Matt Powers · October 3, 2023

AUSTIN, Texas—On Friday, in a blow to consumer choice and economic liberty, the Texas Supreme Court refused to grant review in Dr. Michael Garrett’s challenge to the state’s ban on doctor dispensing. Dr. Garrett, represented by the Institute for Justice (IJ), asked the Texas Supreme Court to review his case after an appeals court held the law did not violate the Texas Constitution.

Texas is one of only five states that forbids doctors from charging money for the drugs they dispense, unless they become licensed as pharmacists. The ban applies even to those, like Dr. Garrett, who just want to dispense routine drugs (like antibiotics and allergy medications) and recover their costs (rather than making a profit). Pharmacies, by contrast, can dispense any drug they want at any price they desire.

“Texas’s ban remains as senseless as ever,” said Dr. Garrett. “I only filed this case because I want to help my patients. Doctors throughout the country are allowed to do this and they’re seeing amazing results: It’s convenient, it dramatically lowers costs, and patients are more likely to take their medicine. I can’t grasp how a law that forbids me from helping people would be constitutional.”

IJ filed the case in 2019, arguing that, following IJ’s Texas Supreme Court win in Patel v. Texas Department of Licensing & Regulation, economic laws must benefit the public in the “real world.” The dispensing ban flunks that test because banning doctors from recovering costs on medications they can already give away for free does not make anybody safer. In the real world, all the law really does is protect pharmacies’ profits.

“The dispensing ban is a classic abuse of power,” said IJ Attorney Josh Windham, the lead attorney on the case. “The Texas Constitution forbids laws that sacrifice patients’ health purely to shield pharmacies from competition. It’s a shame the courts didn’t see that—but this fight isn’t over. We’ll press for legislative reform until Texas, like the overwhelming majority of states, gives doctors the freedom they need to best serve their patients.”

This case was part of IJ’s effort to ensure that state courts provide meaningful protections for economic liberty.
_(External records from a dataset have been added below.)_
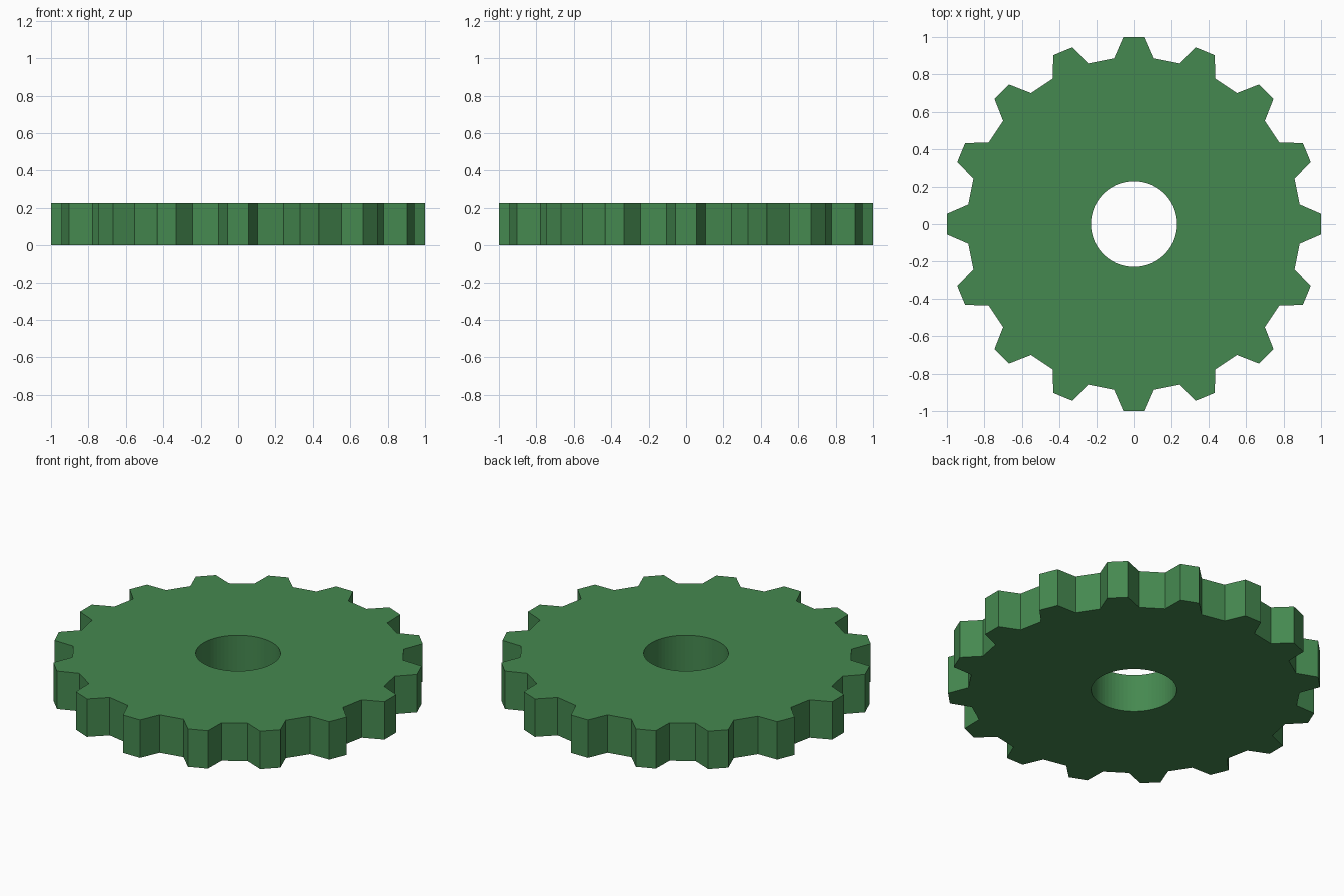
import bpy, bmesh
from math import radians, cos, sin

if "Cube" in bpy.data.objects:
    bpy.data.objects.remove(bpy.data.objects["Cube"])

TEETH = 16
PITCH = 360 / TEETH
HEIGHT = 0.225
ROOT_R, TIP_R, HOLE_R = 0.892, 1.0015, 0.228

# One tooth: (radius, angle from tooth centre)
TOOTH = [(ROOT_R, -6.75), (TIP_R, -3.15), (TIP_R, 3.15), (ROOT_R, 6.75)]
# Matching four points on the bore
BORE = [(HOLE_R, PITCH * (k - 1.5) / 4) for k in range(4)]


def ring(bm, profile, z):
    verts = []
    for t in range(TEETH):
        for r, a in profile:
            ang = radians(t * PITCH + a)
            verts.append(bm.verts.new((r * cos(ang), r * sin(ang), z)))
    return verts


def bridge(bm, a, b):
    n = len(a)
    for i in range(n):
        j = (i + 1) % n
        bm.faces.new((a[i], a[j], b[j], b[i]))


bm = bmesh.new()
outer_low, outer_top = ring(bm, TOOTH, 0), ring(bm, TOOTH, HEIGHT)
bore_low, bore_top = ring(bm, BORE, 0), ring(bm, BORE, HEIGHT)

# Toothed rim, top face, bore wall, bottom face
loops = [outer_low, outer_top, bore_top, bore_low]
for k in range(4):
    bridge(bm, loops[k], loops[(k + 1) % 4])
bmesh.ops.recalc_face_normals(bm, faces=bm.faces)

mesh = bpy.data.meshes.new("gear_wheel")
bm.to_mesh(mesh)
bm.free()

# Green paint
green = bpy.data.materials.new("green")
green.diffuse_color = (0.06, 0.25, 0.08, 1)
green.use_nodes = True
green.node_tree.nodes["Principled BSDF"].inputs["Base Color"].default_value = green.diffuse_color
mesh.materials.append(green)

gear = bpy.data.objects.new("gear_wheel", mesh)
bpy.context.collection.objects.link(gear)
IJ currently has similar cases challenging protectionist health care regulations in North Carolina and South Carolina. IJ also recently convinced the Georgia Supreme Court to strike down an irrational restriction on lactation consultants.